Nothing in the records should be changed in the copy, though the pictures must be left out.

Document images with source code:
= Beginning of Section =

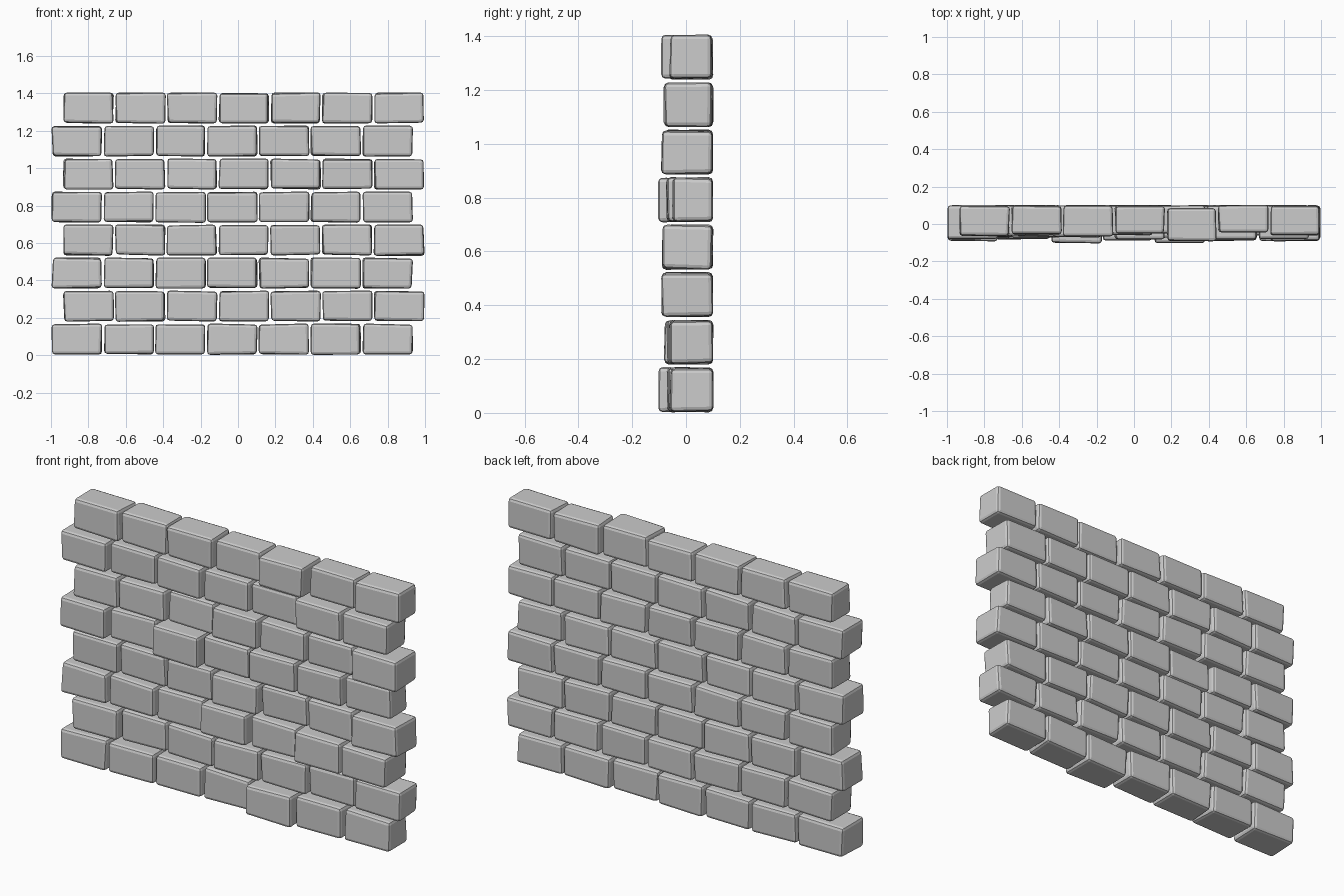
import bpy, bmesh, random

if "Cube" in bpy.data.objects:
    bpy.data.objects.remove(bpy.data.objects["Cube"])

random.seed(4)
COLS, PITCH_X, PITCH_Z = 7, 0.2767, 0.1765
LENGTH, HEIGHT = 0.264, 0.161

# how far each stone's front face stands forward of the centre plane, bottom row first
FRONT = [
    (.08, .08, .07, .06, .10, .07, .06),
    (.08, .05, .06, .07, .06, .05, .06),
    (.08, .07, .06, .09, .06, .09, .09),
    (.07, .06, .06, .08, .05, .06, .09),
    (.09, .06, .10, .06, .07, .07, .05),
    (.07, .07, .05, .08, .07, .06, .09),
    (.08, .06, .07, .06, .05, .08, .08),
    (.065, .055, .065, .05, .092, .045, .06),
]


def jitter(amount):
    return random.uniform(-amount, amount)


def stone(name, x, z, front, back):
    """A slightly irregular block with softened edges."""
    bm = bmesh.new()
    bmesh.ops.create_cube(bm, size=1)
    for v in bm.verts:
        depth = back if v.co.y > 0 else -front
        v.co = (x + v.co.x * LENGTH + jitter(0.005),
                depth + jitter(0.004),
                z + v.co.z * HEIGHT + jitter(0.004))
    bmesh.ops.bevel(bm, geom=bm.edges[:], offset=0.016, segments=2,
                    profile=0.5, affect='EDGES')
    mesh = bpy.data.meshes.new(name)
    bm.to_mesh(mesh)
    bm.free()
    ob = bpy.data.objects.new(name, mesh)
    bpy.context.collection.objects.link(ob)


# courses alternate left and right by a small shift
for r, fronts in enumerate(FRONT):
    shift = 0.031 if r % 2 else -0.031
    for c, front in enumerate(fronts):
        x = (c - (COLS - 1) / 2) * PITCH_X + shift
        back = 0.085 if front > 0.09 else 0.098
        stone(f"stone_{r + 1}_{c + 1}", x, 0.0865 + r * PITCH_Z, front, back)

= End of Section =

[RESPONSE BOX]:
import bpy, bmesh, random

if "Cube" in bpy.data.objects:
    bpy.data.objects.remove(bpy.data.objects["Cube"])

random.seed(4)
COLS, PITCH_X, PITCH_Z = 7, 0.2767, 0.1765
LENGTH, HEIGHT = 0.264, 0.161

# how far each stone's front face stands forward of the centre plane, bottom row first
FRONT = [
    (.08, .08, .07, .06, .10, .07, .06),
    (.08, .05, .06, .07, .06, .05, .06),
    (.08, .07, .06, .09, .06, .09, .09),
    (.07, .06, .06, .08, .05, .06, .09),
    (.09, .06, .10, .06, .07, .07, .05),
    (.07, .07, .05, .08, .07, .06, .09),
    (.08, .06, .07, .06, .05, .08, .08),
    (.065, .055, .065, .05, .092, .045, .06),
]


def jitter(amount):
    return random.uniform(-amount, amount)


def stone(name, x, z, front, back):
    """A slightly irregular block with softened edges."""
    bm = bmesh.new()
    bmesh.ops.create_cube(bm, size=1)
    for v in bm.verts:
        depth = back if v.co.y > 0 else -front
        v.co = (x + v.co.x * LENGTH + jitter(0.005),
                depth + jitter(0.004),
                z + v.co.z * HEIGHT + jitter(0.004))
    bmesh.ops.bevel(bm, geom=bm.edges[:], offset=0.016, segments=2,
                    profile=0.5, affect='EDGES')
    mesh = bpy.data.meshes.new(name)
    bm.to_mesh(mesh)
    bm.free()
    ob = bpy.data.objects.new(name, mesh)
    bpy.context.collection.objects.link(ob)


# courses alternate left and right by a small shift
for r, fronts in enumerate(FRONT):
    shift = 0.031 if r % 2 else -0.031
    for c, front in enumerate(fronts):
        x = (c - (COLS - 1) / 2) * PITCH_X + shift
        back = 0.085 if front > 0.09 else 0.098
        stone(f"stone_{r + 1}_{c + 1}", x, 0.0865 + r * PITCH_Z, front, back)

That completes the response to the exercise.